David S. Allan M.D.

David S. Allan MD, Ottawa Hospital Research Institute

Umbilical cord blood has been identified as a rich source of blood-forming stem cells that can be used to restore normal blood development following blood stem cell transplantation. In particular, umbilical cord blood is most commonly used in pediatric patients undergoing blood stem cell transplantation for blood cancers such as leukemia and for the treatment of rare inherited metabolic disorders.

In addition to blood-forming stem cells, umbilical cord blood contains other progenitor cells that may be useful in the treatment of organ injury or to dampen immune responses in a range of novel indications. To better understand the field of studies that have been performed for these novel indications, we performed a systematic scoping review of the literature and clinical trial registries through the end of 2012. We examined the PubMed, EMBASE and Cochrane databases of publications, and trials registered with or the WHO's platform ICTRP.

We identified a total of 20 published studies using umbilical cord blood cells and 47 ongoing clinical trials that had not yet completed enrolment. The types of disorders that were being studied cover: neurological disorders including autism, cerebral palsy and spinal cord injury, cardiac and vascular disorders, liver disease and immune conditions such as diabetes.

Most of the studies in our survey infused cord blood cells without selecting specialized cell types and without growing cells in the laboratory. Several studies reported on the use of mesenchymal stem cells (MSCs) that were grown in culture from cord blood cells. MSCs have been shown to repair damaged tissues in many previous studies and can modulate immune responses in autoimmune conditions. Although other cells types such as endothelial progenitors have been identified in cord blood, these cells have not been studied in cord blood transplantation trials to date.

The studies published through the end of 2012 contained 317 patients who had received umbilical cord blood transplants for novel indications. This limited numbr of patients were treated for a broad range of conditions. The cord blood stem cells came from both public and family cord blood banks, and the patients included both adults and children.

Only a minority of these preliminary studies included a control group (only 3 of the 20 published studies) which limits the ability to know how useful these transplants were compared with standard treatments. Many studies reported possible benefit (reported in 15 of 20 studies) but the true benefits remain unknown given the small number of patients enrolled and it is common that negative studies are often never published. In order to really know whether these approaches are beneficial, randomized studies will be required in the future.
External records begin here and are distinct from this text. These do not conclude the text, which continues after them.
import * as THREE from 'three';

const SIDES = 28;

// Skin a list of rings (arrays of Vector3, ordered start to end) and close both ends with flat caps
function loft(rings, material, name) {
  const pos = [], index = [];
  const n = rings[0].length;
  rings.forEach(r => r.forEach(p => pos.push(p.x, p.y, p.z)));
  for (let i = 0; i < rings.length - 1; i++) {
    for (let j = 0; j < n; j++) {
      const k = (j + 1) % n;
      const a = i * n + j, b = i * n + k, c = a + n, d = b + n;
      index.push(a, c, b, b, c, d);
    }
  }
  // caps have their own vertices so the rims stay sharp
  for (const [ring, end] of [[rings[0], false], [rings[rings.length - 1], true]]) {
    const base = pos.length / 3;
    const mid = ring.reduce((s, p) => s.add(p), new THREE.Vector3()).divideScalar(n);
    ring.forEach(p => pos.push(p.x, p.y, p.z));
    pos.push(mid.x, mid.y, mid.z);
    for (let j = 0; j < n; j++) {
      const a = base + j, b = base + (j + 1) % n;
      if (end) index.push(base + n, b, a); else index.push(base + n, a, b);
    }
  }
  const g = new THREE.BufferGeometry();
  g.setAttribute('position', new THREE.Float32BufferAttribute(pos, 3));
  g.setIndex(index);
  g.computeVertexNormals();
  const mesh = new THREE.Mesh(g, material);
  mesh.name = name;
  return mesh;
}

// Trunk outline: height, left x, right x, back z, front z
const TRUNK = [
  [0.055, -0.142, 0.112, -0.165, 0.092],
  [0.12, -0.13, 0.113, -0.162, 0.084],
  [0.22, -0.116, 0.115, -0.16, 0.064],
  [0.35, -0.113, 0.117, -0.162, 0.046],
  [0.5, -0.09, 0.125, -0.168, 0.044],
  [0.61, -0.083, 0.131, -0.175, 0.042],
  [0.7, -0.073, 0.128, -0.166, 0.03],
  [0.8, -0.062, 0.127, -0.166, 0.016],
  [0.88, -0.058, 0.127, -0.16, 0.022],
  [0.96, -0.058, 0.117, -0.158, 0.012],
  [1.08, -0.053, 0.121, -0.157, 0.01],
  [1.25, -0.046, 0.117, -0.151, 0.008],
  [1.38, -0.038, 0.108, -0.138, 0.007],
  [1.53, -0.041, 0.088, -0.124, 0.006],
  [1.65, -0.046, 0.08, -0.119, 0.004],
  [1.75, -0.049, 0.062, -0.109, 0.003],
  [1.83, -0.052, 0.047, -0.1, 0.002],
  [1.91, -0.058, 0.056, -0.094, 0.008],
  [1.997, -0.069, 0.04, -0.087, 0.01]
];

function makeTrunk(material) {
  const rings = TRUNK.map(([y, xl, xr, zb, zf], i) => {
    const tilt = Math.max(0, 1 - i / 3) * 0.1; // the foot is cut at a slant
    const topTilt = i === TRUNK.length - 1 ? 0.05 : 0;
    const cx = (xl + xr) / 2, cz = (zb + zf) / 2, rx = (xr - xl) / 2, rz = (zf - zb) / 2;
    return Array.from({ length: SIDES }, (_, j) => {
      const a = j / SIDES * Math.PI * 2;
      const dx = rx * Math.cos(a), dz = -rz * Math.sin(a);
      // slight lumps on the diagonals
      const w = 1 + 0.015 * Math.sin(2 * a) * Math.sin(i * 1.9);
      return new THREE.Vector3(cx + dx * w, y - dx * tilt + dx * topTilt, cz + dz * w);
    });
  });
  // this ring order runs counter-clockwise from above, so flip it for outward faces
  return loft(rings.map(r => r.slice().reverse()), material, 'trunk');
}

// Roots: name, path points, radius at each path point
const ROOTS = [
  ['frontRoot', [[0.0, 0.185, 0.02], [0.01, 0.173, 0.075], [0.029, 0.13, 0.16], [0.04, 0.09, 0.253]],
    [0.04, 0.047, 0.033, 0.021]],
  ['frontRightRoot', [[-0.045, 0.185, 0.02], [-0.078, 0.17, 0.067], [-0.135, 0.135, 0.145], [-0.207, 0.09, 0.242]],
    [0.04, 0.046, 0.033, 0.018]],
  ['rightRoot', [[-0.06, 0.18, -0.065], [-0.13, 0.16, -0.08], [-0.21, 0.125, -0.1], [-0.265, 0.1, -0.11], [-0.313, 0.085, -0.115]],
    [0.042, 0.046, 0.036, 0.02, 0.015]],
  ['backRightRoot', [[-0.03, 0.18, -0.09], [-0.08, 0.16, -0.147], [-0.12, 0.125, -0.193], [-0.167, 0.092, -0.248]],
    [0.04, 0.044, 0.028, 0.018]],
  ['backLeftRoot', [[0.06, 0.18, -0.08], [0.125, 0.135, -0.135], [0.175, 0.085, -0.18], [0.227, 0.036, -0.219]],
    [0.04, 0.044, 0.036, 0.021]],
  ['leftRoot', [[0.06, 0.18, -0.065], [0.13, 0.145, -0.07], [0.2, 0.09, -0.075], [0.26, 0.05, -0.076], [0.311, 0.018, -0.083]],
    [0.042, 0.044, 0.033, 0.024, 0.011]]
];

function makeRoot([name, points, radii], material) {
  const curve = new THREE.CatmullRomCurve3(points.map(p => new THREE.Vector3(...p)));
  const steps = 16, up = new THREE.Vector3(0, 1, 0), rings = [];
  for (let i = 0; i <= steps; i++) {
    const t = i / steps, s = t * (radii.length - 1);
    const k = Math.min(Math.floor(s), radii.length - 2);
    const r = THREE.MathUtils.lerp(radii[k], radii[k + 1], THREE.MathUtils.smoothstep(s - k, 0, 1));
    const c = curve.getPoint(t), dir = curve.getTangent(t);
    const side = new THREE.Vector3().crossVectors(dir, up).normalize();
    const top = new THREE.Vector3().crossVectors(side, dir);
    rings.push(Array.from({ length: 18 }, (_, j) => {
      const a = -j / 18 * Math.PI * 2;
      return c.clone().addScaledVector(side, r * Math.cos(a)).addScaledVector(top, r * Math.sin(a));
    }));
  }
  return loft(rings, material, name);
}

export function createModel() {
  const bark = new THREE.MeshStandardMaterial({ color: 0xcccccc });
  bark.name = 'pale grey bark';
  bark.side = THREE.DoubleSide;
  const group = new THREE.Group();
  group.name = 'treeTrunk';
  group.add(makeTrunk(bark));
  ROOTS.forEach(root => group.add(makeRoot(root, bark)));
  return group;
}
While these studies provide hope that cord blood may be useful for the treatment of these devastating conditions, more studies are needed and will need to be repeated by several groups before we can embrace these transplant strategies. Importantly, future studies need to be conducted using the highest standards in clinical trial design to provide the greatest confidence regarding these risky and cost-intensive strategies.
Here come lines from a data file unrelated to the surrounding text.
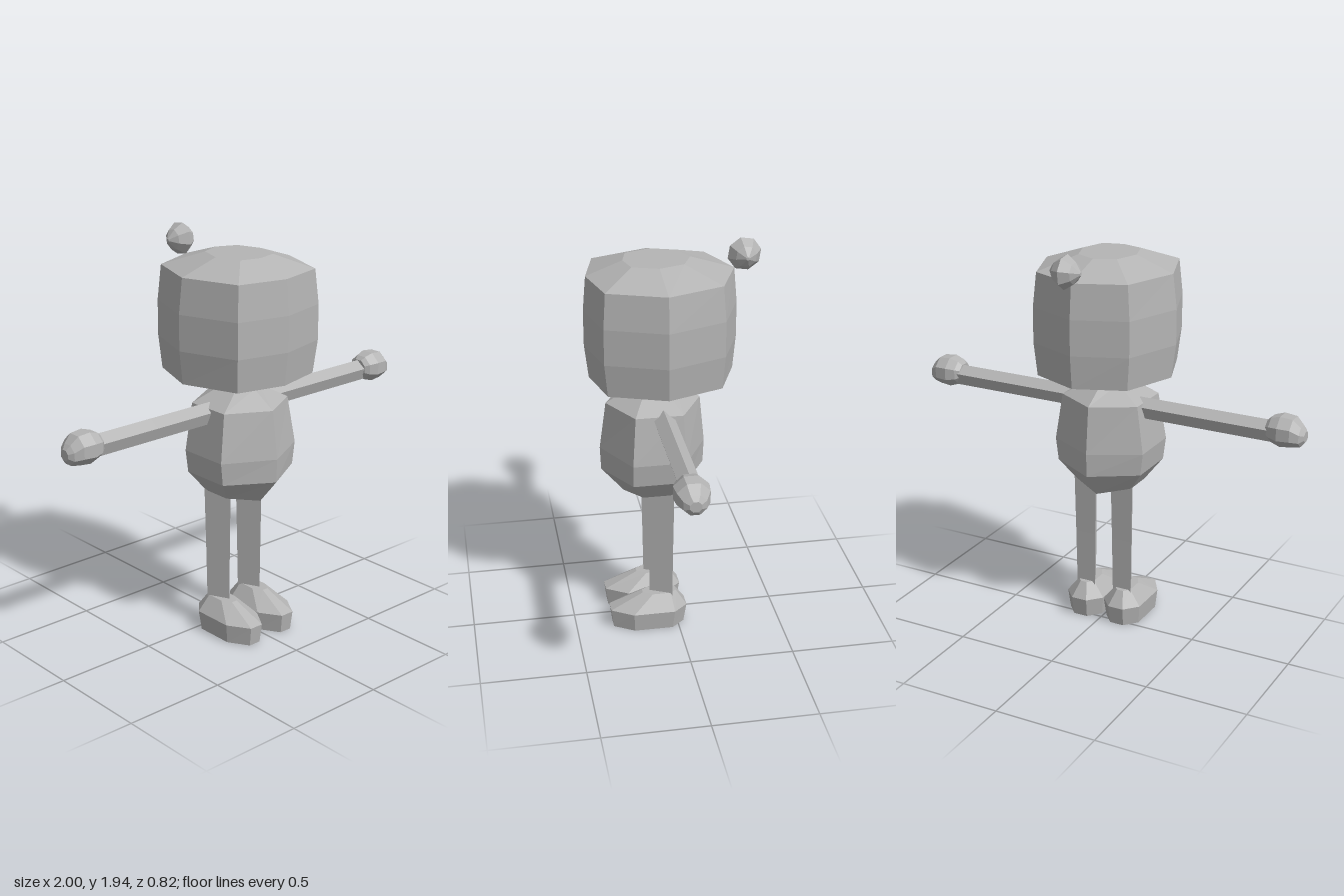
import * as THREE from 'three';

const grey = new THREE.MeshStandardMaterial({ color: 0xb4b4b4, flatShading: true });
grey.name = 'plain grey';

// Joins rings of [x, y, z] points into a capped solid; side = -1 mirrors it in x.
function loft(name, rings, side = 1) {
  const R = rings.map((r) => {
    const pts = r.map(([x, y, z]) => [x * side, y, z]);
    return side < 0 ? pts.reverse() : pts;
  });
  const n = R[0].length, pos = [];
  const tri = (a, b, c) => pos.push(...a, ...b, ...c);
  for (let i = 0; i < R.length - 1; i++) {
    for (let k = 0; k < n; k++) {
      const j = (k + 1) % n;
      tri(R[i][k], R[i][j], R[i + 1][j]);
      tri(R[i][k], R[i + 1][j], R[i + 1][k]);
    }
  }
  const first = R[0], last = R[R.length - 1];
  for (let k = 1; k < n - 1; k++) {
    tri(first[0], first[k + 1], first[k]);
    tri(last[0], last[k], last[k + 1]);
  }
  const g = new THREE.BufferGeometry();
  g.setAttribute('position', new THREE.Float32BufferAttribute(pos, 3));
  g.computeVertexNormals();
  const mesh = new THREE.Mesh(g, grey);
  mesh.name = name;
  return mesh;
}

// Ring around the x axis, with one corner at the top (turn is in corner steps).
const ringX = (n, x, cy, cz, ry, rz, turn = 0) =>
  Array.from({ length: n }, (_, k) => {
    const a = ((k + turn) / n) * Math.PI * 2;
    return [x, cy + Math.cos(a) * ry, cz + Math.sin(a) * rz];
  });

export function createModel() {
  const model = new THREE.Group();
  model.name = 'figure';

  // Head: rounded eight-sided drum, corner at the front
  const headOutline = [[0, 1], [0.71, 0.83], [1, 0.05], [0.71, -0.72], [0, -1],
    [-0.71, -0.72], [-1, 0.05], [-0.71, 0.83]];
  const headRings = [ // y, half width, half depth, z centre
    [1.225, 0.08, 0.085, 0.075], [1.3, 0.33, 0.34, 0.055], [1.46, 0.35, 0.357, 0.057],
    [1.63, 0.35, 0.357, 0.057], [1.795, 0.33, 0.343, 0.057], [1.86, 0.14, 0.155, 0.075],
  ];
  model.add(loft('head', headRings.map(([y, rx, rz, cz]) =>
    headOutline.map(([x, z]) => [x * rx, y, cz + z * rz]))));

  // Bobble behind the top of the head
  model.add(loft('bobble', [[-0.076, 0.008], [-0.045, 0.05], [0, 0.08], [0.045, 0.05], [0.076, 0.008]]
    .map(([x, r]) => ringX(8, x, 1.858, -0.332, r, r, 0.3))));

  // Torso: six-sided barrel, sides lifted at the lower rim
  const torsoRings = [ // y, half width, half depth, z centre, side lift
    [0.69, 0.15, 0.145, 0.095, 0.03], [0.815, 0.222, 0.247, 0.1, 0.005],
    [0.93, 0.235, 0.252, 0.1, 0], [1.16, 0.2, 0.225, 0.095, 0], [1.235, 0.07, 0.1, 0.095, 0],
  ];
  model.add(loft('torso', torsoRings.map(([y, rx, rz, cz, lift]) =>
    [[0, 1], [1, 0.5], [1, -0.5], [0, -1], [-1, -0.5], [-1, 0.5]]
      .map(([x, z]) => [x * rx, y + (x ? lift : 0), cz + z * rz]))));

  for (const [side, label] of [[1, 'left'], [-1, 'right']]) {
    // Arm: five-sided bar with a ridge on top
    model.add(loft(label + 'Arm', [0.17, 0.52, 0.85].map((x) =>
      ringX(5, x, 1.128, 0.072, 0.052, 0.052)), side));

    // Hand: faceted ball
    const handRings = [[0.82, 0.045], [0.84, 0.063], [0.885, 0.078], [0.945, 0.072], [0.982, 0.05], [1, 0.026]];
    model.add(loft(label + 'Hand', handRings.map(([x, r]) =>
      ringX(8, x, x > 0.97 ? 1.125 : 1.14, 0.078, r, r * 1.08, 0.5)), side));

    // Leg: two three-sided lengths meeting at the knee
    const legRing = (y, r) => [[0.1, y, 0.08 + r], [0.1 + r * 0.95, y, 0.08 - r], [0.1 - r * 0.95, y, 0.08 - r]];
    model.add(loft(label + 'Thigh', [legRing(0.435, 0.056), legRing(0.74, 0.061)], side));
    model.add(loft(label + 'Shin', [legRing(0.14, 0.052), legRing(0.435, 0.056)], side));

    // Foot: long eight-sided shoe
    const footRings = [ // y, half width, back z, front z
      [0, 0.09, -0.03, 0.318], [0.095, 0.1, -0.045, 0.33], [0.17, 0.042, 0.005, 0.17],
    ];
    const footOutline = [[0.35, 1], [1, 0.72], [1, 0.18], [0.4, 0],
      [-0.4, 0], [-1, 0.18], [-1, 0.72], [-0.35, 1]];
    model.add(loft(label + 'Foot', footRings.map(([y, rx, back, front]) =>
      footOutline.map(([x, z]) => [0.102 + x * rx, y, back + z * (front - back)])), side));
  }
  return model;
}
It remains unknown whether family banking of cord blood is recommended for treatment of these new indications. With increasing banking of cord blood units in public and private banks, there is an urgency to increase our knowledge of how best to use these cells to improve the health of patients in need of regenerative therapy or immune modulation.
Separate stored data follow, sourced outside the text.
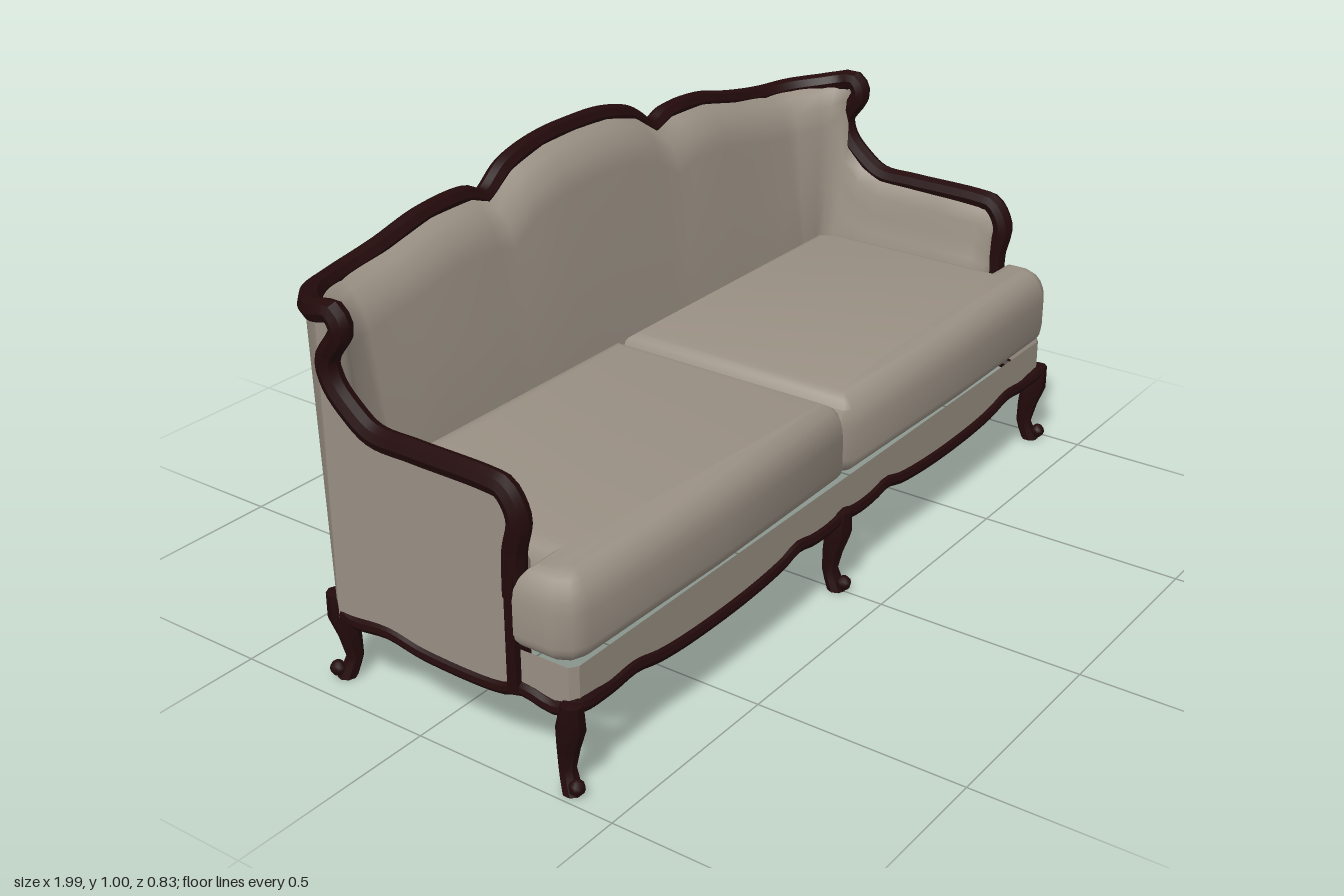
import * as THREE from 'three';
import { toCreasedNormals } from 'three/addons/utils/BufferGeometryUtils.js';

const fabric = new THREE.MeshStandardMaterial({ color: 0x9a9084, side: THREE.DoubleSide });
fabric.name = 'taupe fabric';
const wood = new THREE.MeshStandardMaterial({ color: 0x230a0b });
wood.name = 'dark wood';

const V = (x, y, z) => new THREE.Vector3(x, y, z);

// Reflect a half run (starting at x = 0) into a full run from -x to +x
const mirrorRun = (half) => [
  ...half.slice(1).reverse().map(([x, ...rest]) => [-x, ...rest]),
  ...half,
];

function addMesh(group, name, geometry, material) {
  const mesh = new THREE.Mesh(geometry, material);
  mesh.name = name;
  group.add(mesh);
  return mesh;
}

// Surface through equally long rows of points
function loft(rows) {
  const n = rows[0].length;
  const index = [];
  for (let i = 0; i < rows.length - 1; i++) {
    for (let j = 0; j < n - 1; j++) {
      const a = i * n + j, b = a + n;
      index.push(a, b, a + 1, a + 1, b, b + 1);
    }
  }
  const geometry = new THREE.BufferGeometry().setFromPoints(rows.flat());
  geometry.setIndex(index);
  geometry.computeVertexNormals();
  return geometry;
}

function tube(points, radius, segments, closed = false) {
  const curve = new THREE.CatmullRomCurve3(points.map((p) => V(...p)), closed);
  return toCreasedNormals(new THREE.TubeGeometry(curve, segments, radius, 8, closed), 0.6);
}

// Carved top rail: back crest from the centre to the wing, then the arm
const crest = [
  [0, 0.973, -0.391], [0.12, 0.968, -0.39], [0.23, 0.94, -0.389], [0.31, 0.889, -0.387],
  [0.37, 0.91, -0.386], [0.5, 0.908, -0.386], [0.64, 0.878, -0.385], [0.78, 0.856, -0.383],
  [0.87, 0.86, -0.35], [0.935, 0.868, -0.288], [0.96, 0.878, -0.24],
];
const arm = [
  [0.962, 0.886, -0.2], [0.962, 0.853, -0.18], [0.962, 0.78, -0.224], [0.962, 0.73, -0.212],
  [0.962, 0.68, -0.165], [0.962, 0.645, -0.11], [0.962, 0.64, 0], [0.962, 0.637, 0.19],
  [0.962, 0.63, 0.228], [0.962, 0.575, 0.26], [0.962, 0.5, 0.246], [0.962, 0.4, 0.243],
];

// Scalloped lower edge, shared by the front and back aprons: [x, y]
const scallop = [
  [0, 0.195], [0.06, 0.188], [0.13, 0.19], [0.19, 0.2], [0.25, 0.185], [0.4, 0.172],
  [0.6, 0.173], [0.7, 0.182], [0.78, 0.198], [0.86, 0.192], [0.96, 0.2],
];

function outerShell(group) {
  // Leaning back panel, curved round the corners
  const rows = mirrorRun(crest).map(([x, y, z]) => {
    const t = THREE.MathUtils.clamp((-z - 0.24) / 0.14, 0, 1);
    const wide = x * 1.013;
    return [V(wide, 0.185, z + 0.05 * t), V(wide, (y + 0.185) / 2, z + 0.018 * t), V(wide, y, z - 0.014 * t)];
  });
  addMesh(group, 'outerBack', loft(rows), fabric);

  // Flat outside panel under each arm
  const shape = new THREE.Shape();
  shape.moveTo(-0.24, 0.185);
  shape.lineTo(-0.24, 0.88);
  arm.forEach(([, y, z]) => shape.lineTo(z, y));
  shape.lineTo(0.24, 0.19);
  shape.closePath();
  for (const side of [-1, 1]) {
    const panel = addMesh(group, side > 0 ? 'leftOuterArm' : 'rightOuterArm', new THREE.ShapeGeometry(shape), fabric);
    panel.rotation.y = -Math.PI / 2;
    panel.position.x = side * 0.973;
  }
}

function innerPadding(group) {
  // Stations: x, y and z on the rail, inward x, inward z, padding depth
  const stations = [
    ...crest.slice(0, 8).map((p) => [...p, 0, 1, 1]),
    [0.87, 0.86, -0.35, -0.6, 0.8, 0.95],
    [0.935, 0.865, -0.288, -0.85, 0.5, 0.75],
    [0.96, 0.872, -0.245, -1, 0.15, 0.6],
    [0.962, 0.85, -0.212, -1, 0, 0.55],
    [0.962, 0.72, -0.2, -1, 0, 0.52],
    [0.962, 0.67, -0.155, -1, 0, 0.52],
    [0.962, 0.642, -0.1, -1, 0, 0.52],
    [0.962, 0.635, 0.1, -1, 0, 0.5],
    [0.962, 0.63, 0.2, -1, 0, 0.47],
    [0.962, 0.6, 0.235, -1, 0, 0.38],
    [0.962, 0.58, 0.247, -1, 0, 0],
  ];
  const rowsFor = (side) => ([x, y, z, nx, nz, d]) => [
    [0.015, y + 0.003], [0.05, y - 0.015], [0.08, y - 0.05], [0.095, y - 0.1],
    [0.12, (y - 0.1 + 0.45) / 2], [0.15, 0.45], [0.15, 0.36],
  ].map(([off, py]) => V(side * (x + nx * off * d), py, z + nz * off * d));
  const right = stations.slice(1).reverse().map(rowsFor(-1));
  addMesh(group, 'innerPadding', loft([...right, ...stations.map(rowsFor(1))]), fabric);
}

function cushions(group) {
  // T-shaped plan with an ear in front of the arm, as [x, z]
  const plan = [
    [0, -0.26], [0, 0.38], [0.025, 0.4], [0.5, 0.408], [0.93, 0.402], [0.967, 0.387],
    [0.987, 0.35], [0.987, 0.255], [0.905, 0.252], [0.905, -0.2], [0.86, -0.26],
  ];
  const shape = new THREE.Shape(plan.map(([x, z]) => new THREE.Vector2(x, -z)));
  const bevel = 0.055;
  const solid = new THREE.ExtrudeGeometry(shape, {
    depth: 0.075, bevelThickness: 0.08, bevelSize: bevel, bevelOffset: -bevel, bevelSegments: 5,
  });
  solid.rotateX(-Math.PI / 2);

  // Leave the underside open and round the lower edge more tightly than the upper
  const source = solid.attributes.position;
  const points = [];
  for (let i = 0; i < source.count; i += 3) {
    const face = [0, 1, 2].map((k) => new THREE.Vector3().fromBufferAttribute(source, i + k));
    if (face.every((p) => p.y < -0.0799)) continue;
    face.forEach((p) => points.push(V(p.x, 0.33 + (p.y < 0 ? p.y * 0.55 : p.y), p.z)));
  }
  const cover = toCreasedNormals(new THREE.BufferGeometry().setFromPoints(points), 0.8);

  // Flat lip under the front edge
  const lip = new THREE.PlaneGeometry(0.88, 0.13);
  lip.rotateX(Math.PI / 2);
  lip.translate(0.493, 0.286, 0.287);

  for (const side of [-1, 1]) {
    const cushion = new THREE.Group();
    cushion.name = side > 0 ? 'leftCushion' : 'rightCushion';
    addMesh(cushion, 'cushionCover', cover, fabric);
    addMesh(cushion, 'cushionLip', lip, fabric);
    cushion.scale.x = side;
    group.add(cushion);
  }
}

function apron(group) {
  // Thin front apron that wraps round to the arm posts
  const edge = mirrorRun([
    ...scallop.slice(0, -1).map(([x, y]) => [x, y, 0.388]),
    [0.95, 0.2, 0.388], [0.968, 0.196, 0.375], [0.97, 0.19, 0.245],
  ]);
  const front = loft(edge.map(([x, y, z]) => [V(x, 0.288, z), V(x, y, z)]));
  addMesh(group, 'frontApron', toCreasedNormals(front, 0.6), fabric);

  // Carved moulding running round the whole lower edge
  const sideRun = [[0.34, 0.186], [0.26, 0.198], [0.2, 0.182], [0, 0.182], [-0.1, 0.197], [-0.2, 0.188]]
    .map(([z, y]) => [0.967, y, z]);
  const corner = [[0.955, 0.195, -0.245], [0.92, 0.198, -0.278], [0.87, 0.195, -0.306]];
  const frontRun = mirrorRun(scallop).map(([x, y]) => [x, y, 0.385]);
  const backRun = mirrorRun(scallop.slice(0, 9)).map(([x, y]) => [x, y, -0.333]);
  const flip = (list) => list.map(([x, y, z]) => [-x, y, z]).reverse();
  const loop = [...frontRun, ...sideRun, ...corner, ...backRun.reverse(), ...flip(corner), ...flip(sideRun)];
  addMesh(group, 'baseMoulding', tube(loop, 0.016, 200, true), wood);
}

function legs(group) {
  // Curved leg: height, forward shift, radius
  const rings = [
    [0.215, 0.012, 0.001], [0.21, 0.012, 0.024], [0.15, 0.004, 0.032], [0.1, -0.008, 0.025],
    [0.05, -0.015, 0.019], [0.025, -0.006, 0.021], [0, 0.004, 0.022], [0, 0.004, 0.001],
  ];
  const rows = rings.map(([y, shift, r]) => Array.from({ length: 9 }, (_, j) => {
    const a = (j / 8) * Math.PI * 2;
    return V(Math.sin(a) * r, y, shift + Math.cos(a) * r);
  }));
  const legGeometry = toCreasedNormals(loft(rows), 0.7);
  const toeGeometry = new THREE.SphereGeometry(0.018, 8, 6);

  // Position and facing angle of each leg
  const places = [
    ['frontLeg', 0, 0.375, 0], ['backLeg', 0, -0.322, Math.PI],
    ['frontLeg', 0.965, 0.372, 0.4], ['frontLeg', -0.965, 0.372, -0.4],
    ['backLeg', 0.92, -0.28, 2.3], ['backLeg', -0.92, -0.28, -2.3],
  ];
  for (const [name, x, z, angle] of places) {
    const leg = new THREE.Group();
    leg.name = name;
    addMesh(leg, 'legPost', legGeometry, wood);
    addMesh(leg, 'toeScroll', toeGeometry, wood).position.set(0, 0.022, 0.023);
    leg.position.set(x, 0, z);
    leg.rotation.y = angle;
    group.add(leg);
  }
}

export function createModel() {
  const sofa = new THREE.Group();
  sofa.name = 'sofa';
  outerShell(sofa);
  innerPadding(sofa);
  cushions(sofa);
  apron(sofa);
  legs(sofa);

  // Top rail and the slim posts that carry it down to the base
  addMesh(sofa, 'topRail', tube(mirrorRun([...crest, ...arm]), 0.026, 240), wood);
  for (const side of [-1, 1]) {
    const post = addMesh(sofa, 'armPost', new THREE.BoxGeometry(0.048, 0.27, 0.024), wood);
    post.position.set(side * 0.962, 0.325, 0.245);
  }
  return sofa;
}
MAJ Iafolla, J Tay, DS Allan Biology of Blood and Marrow Transplantation 2014 Jan;20(1):20-5 PMID24067504

Dr. David S. Allan MD FRCP(C) is a scientist in the Regenerative Medicine Program at the Ottawa Hospital Research Institute (OHRI) and a hematologist with the Blood and Marrow Transplant Program at The Ottawa Hospital. In addition, he is a medical director with the National Public Cord Blood Bank at Canadian Blood Services. Dr. Allan is a Queen's graduate and completed his residency in Internal Medicine and Hematology at the University of Toronto and the University of Western Ontario. Dr. Allan completed a clinical fellowship in blood and marrow transplantation at the Hôpital Maisonneuve-Rosemont in Montréal before joining OHRI in 2005. His research program focuses on experimental cell therapy using blood stem cells.